In this Oct. 7, 2019 photo, high school sophomore Aela Mansmann, then 15, of Cape Elizabeth, left, stands with her younger brother Aidan as he displays a placard during a school walkout, in Cape Elizabeth. Credit: Courtesy of Shael Norris

If you or someone you know needs resources or support related to sexual violence, contact the Maine Coalition Against Sexual Assault’s 24/7 hotline at 800-871-7741.

PORTLAND, Maine —  A federal appeals court has ruled that a lower court was justified in blocking the suspension of a Cape Elizabeth student who posted a note in a bathroom to draw attention to sexual assault.

Aela Mansmann, a then 15-year-old student at Cape Elizabeth High School, wrote an anonymous message on a sticky note saying, “There is a rapist in our school and you know who it is.” She posted it in a women’s bathroom at the school in September 2019. School authorities suspended Mansmann and two others who left similar notes for bullying following an investigation.

Writing on behalf of the United States Court of Appeals for the First Circuit in Boston, Judge Sandra L. Lynch found that the school “is not permitted to punish a student merely because her speech causes argument on a controversial topic.”

The decision upholds a controversial court ruling on constitutionally protected free speech, finding that the student’s message followed other unsuccessful attempts to bring the matter to the school’s administrators through official channels.

In a statement, Cape Elizabeth Superintendent Donna Wolfrom said she was disappointed that the court did not reverse the decision to block the school from suspending Mansmann, adding that the school has “always encouraged our students to speak out on matters that are important to them” but that policy “is not what this case was about.”

“As the court recognized, the student in this case was disciplined because school administration believed she was bullying another student and this decision provides further justification for our commitment to protecting the rights of all students to feel safe at school and free from bullying behavior by their peers,” Wolfrom said. 

Mansmann said she was thrilled that the court recognized her advocacy as protected speech under the Constitution.

“I hope this ruling helps more students speak up about sexual assault, and other topics that are important to them,” Mansmann said.  

On June 11, 2019, Mansmann and two of her peers attended a Cape Elizabeth public school board meeting during which they raised concerns about the school’s Title IX procedures and its inadequate handling of sexual violence, according to court documents.

The student complained that the school district had no policy describing how to report sexual assault and requested that the school board work with her and fellow students on a comprehensive policy, according to the ruling.

“The administrators assert that after the meeting, a school committee ‘embarked on a comprehensive . . . review of [the school’s] policies and procedures.’ The committee appointed a student representative but did not invite any of the students who had requested to be involved,” the ruling said.

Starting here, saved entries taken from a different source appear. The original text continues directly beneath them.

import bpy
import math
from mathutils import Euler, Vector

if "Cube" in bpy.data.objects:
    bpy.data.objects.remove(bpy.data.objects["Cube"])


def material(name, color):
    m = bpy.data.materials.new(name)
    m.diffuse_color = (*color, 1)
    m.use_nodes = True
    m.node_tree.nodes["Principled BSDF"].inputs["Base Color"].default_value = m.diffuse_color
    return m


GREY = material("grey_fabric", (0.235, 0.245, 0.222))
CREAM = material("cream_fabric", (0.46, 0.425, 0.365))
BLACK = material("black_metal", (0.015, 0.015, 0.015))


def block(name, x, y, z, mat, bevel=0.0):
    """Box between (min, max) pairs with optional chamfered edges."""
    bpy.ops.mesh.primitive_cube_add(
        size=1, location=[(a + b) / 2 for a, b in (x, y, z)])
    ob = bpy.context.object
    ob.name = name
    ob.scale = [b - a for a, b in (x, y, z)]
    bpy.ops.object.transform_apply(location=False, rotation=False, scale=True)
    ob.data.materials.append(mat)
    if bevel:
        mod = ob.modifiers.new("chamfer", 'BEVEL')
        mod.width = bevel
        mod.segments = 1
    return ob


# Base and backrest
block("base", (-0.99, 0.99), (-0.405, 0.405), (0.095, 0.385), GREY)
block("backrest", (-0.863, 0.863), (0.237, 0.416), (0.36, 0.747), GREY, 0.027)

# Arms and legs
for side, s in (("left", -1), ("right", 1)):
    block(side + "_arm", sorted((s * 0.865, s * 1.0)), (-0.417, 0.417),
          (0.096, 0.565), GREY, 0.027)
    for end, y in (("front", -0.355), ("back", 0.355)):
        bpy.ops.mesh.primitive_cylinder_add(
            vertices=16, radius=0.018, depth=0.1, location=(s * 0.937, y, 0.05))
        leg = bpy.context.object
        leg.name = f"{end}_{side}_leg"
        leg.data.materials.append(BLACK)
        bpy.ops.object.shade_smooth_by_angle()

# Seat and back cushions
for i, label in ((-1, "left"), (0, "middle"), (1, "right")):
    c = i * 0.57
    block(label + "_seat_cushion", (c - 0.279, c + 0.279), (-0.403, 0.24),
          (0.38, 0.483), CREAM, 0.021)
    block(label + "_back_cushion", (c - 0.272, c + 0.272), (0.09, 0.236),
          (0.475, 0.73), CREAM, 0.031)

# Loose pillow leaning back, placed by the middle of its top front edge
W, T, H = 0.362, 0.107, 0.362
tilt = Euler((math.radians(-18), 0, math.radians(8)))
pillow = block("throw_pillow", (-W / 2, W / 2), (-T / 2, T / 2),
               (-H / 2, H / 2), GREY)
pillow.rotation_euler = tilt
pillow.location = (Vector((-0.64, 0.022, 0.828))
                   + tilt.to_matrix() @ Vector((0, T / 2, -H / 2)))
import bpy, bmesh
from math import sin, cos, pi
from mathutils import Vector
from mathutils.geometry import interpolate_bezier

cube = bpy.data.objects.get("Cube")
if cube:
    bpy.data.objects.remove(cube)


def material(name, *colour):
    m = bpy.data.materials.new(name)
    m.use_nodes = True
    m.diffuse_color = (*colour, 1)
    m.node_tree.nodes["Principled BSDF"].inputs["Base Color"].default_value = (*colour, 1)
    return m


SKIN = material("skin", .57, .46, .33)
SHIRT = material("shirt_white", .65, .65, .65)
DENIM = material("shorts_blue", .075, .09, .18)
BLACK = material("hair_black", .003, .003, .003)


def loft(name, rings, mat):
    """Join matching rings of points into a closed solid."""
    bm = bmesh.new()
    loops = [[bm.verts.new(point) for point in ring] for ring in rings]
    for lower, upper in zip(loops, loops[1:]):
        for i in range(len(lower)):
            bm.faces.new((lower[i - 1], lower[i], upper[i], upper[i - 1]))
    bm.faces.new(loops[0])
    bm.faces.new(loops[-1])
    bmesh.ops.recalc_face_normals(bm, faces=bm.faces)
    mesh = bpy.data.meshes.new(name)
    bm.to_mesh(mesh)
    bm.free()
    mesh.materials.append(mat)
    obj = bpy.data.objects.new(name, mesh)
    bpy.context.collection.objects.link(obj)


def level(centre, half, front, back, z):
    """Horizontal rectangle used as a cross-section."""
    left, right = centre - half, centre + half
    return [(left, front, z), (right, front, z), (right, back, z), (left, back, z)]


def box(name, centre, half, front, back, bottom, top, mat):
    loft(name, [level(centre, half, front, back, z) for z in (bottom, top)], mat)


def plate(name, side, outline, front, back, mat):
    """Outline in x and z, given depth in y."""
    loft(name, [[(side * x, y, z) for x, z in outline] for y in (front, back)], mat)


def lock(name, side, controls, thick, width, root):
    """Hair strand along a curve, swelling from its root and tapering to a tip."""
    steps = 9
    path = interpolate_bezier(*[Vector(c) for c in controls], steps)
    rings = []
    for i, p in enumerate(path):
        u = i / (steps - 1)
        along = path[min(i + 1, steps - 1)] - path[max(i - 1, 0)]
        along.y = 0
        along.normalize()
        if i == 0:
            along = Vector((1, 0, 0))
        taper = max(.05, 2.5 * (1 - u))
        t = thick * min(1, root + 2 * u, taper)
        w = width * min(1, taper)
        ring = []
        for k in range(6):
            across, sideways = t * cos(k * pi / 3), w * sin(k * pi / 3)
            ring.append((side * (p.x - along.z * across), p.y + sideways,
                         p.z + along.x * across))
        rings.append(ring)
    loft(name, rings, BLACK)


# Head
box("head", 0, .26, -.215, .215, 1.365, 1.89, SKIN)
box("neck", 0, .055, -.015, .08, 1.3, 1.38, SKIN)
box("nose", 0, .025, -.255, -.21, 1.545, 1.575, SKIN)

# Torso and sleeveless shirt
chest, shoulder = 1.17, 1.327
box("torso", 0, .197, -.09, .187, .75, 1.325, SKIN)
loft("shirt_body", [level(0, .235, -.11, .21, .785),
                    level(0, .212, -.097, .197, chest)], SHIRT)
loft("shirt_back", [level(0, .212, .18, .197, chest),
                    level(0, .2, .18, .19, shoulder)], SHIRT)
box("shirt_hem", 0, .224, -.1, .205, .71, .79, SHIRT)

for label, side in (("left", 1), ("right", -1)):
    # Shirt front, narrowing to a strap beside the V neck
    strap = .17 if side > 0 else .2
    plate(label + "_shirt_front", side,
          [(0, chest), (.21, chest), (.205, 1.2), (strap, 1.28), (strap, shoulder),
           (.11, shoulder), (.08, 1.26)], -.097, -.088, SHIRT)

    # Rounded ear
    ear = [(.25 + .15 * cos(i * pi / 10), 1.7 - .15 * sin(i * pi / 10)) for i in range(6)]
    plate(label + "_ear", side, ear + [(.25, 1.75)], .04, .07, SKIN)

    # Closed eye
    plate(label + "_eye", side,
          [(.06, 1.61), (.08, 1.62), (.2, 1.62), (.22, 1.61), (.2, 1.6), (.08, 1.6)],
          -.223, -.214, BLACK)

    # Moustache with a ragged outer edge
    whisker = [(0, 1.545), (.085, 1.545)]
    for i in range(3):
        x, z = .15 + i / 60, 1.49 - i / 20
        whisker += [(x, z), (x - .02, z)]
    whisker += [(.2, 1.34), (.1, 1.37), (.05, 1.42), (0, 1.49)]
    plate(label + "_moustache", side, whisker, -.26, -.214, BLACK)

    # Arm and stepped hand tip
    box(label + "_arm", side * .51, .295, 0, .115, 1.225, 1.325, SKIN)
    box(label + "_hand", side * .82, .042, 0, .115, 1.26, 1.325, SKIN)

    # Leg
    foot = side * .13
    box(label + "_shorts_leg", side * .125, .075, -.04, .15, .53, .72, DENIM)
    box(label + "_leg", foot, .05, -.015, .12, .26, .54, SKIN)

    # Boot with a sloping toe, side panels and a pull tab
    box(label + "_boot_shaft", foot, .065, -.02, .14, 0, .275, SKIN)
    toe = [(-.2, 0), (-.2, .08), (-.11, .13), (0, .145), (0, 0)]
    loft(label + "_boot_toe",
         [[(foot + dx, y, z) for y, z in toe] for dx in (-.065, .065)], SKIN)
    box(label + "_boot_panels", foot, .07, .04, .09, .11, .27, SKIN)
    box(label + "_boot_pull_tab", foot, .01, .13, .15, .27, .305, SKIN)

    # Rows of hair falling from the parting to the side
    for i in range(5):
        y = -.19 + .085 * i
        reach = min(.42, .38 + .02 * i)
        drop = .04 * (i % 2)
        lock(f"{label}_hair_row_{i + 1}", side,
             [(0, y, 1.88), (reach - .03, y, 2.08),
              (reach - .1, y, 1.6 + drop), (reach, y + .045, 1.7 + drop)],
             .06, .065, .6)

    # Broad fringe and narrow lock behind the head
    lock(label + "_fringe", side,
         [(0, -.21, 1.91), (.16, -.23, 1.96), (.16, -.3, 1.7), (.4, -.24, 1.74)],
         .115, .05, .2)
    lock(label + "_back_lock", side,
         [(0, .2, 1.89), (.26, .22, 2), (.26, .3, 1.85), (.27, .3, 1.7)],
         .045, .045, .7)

The case was taken up by the ACLU of Maine, which argued that the sticky note raised awareness about an issue of public significance. The ACLU called for a federal court to block the suspension of the student last October.

“It is already difficult for survivors and their allies to speak up about sexual assault,” said Emma Bond, legal director of the ACLU of Maine. “The circuit court’s decision affirms that schools cannot silence students simply for speaking up on important, but difficult, issues. It affirms the long-established precedent that students do not leave their constitutional rights at the schoolhouse door.”  

The school’s principal wrote in a letter to the community last October that a male student believed he was the target of the note and felt unsafe at school. The ACLU of Maine argued that that was not relevant to the case, since the student who authored the note did not identify anyone by name.

The court found that school administrators interviewed 47 students about the sticky note, and reviewed camera footage from inside the school. Through that investigation, authorities found evidence of a video that had circulated the student body that appeared to accuse a male student of sexual assault. 

School authorities investigated the accusations and determined they were not credible, saying that some students they interviewed described the video as “a joke.” The male student stayed home from school for more than a week after he was targeted by fellow classmates. 

Mansmann maintained that her message did not refer to any specific incident and was intended to raise awareness about “rape culture” at the school. The school district conducted seven investigations into possible sexual harassment or assault violations of Title IX last school year, and determined that violations “more likely than not” occurred in four of those cases, according to the Portland Press Herald.

The Associated Press contributed to this story.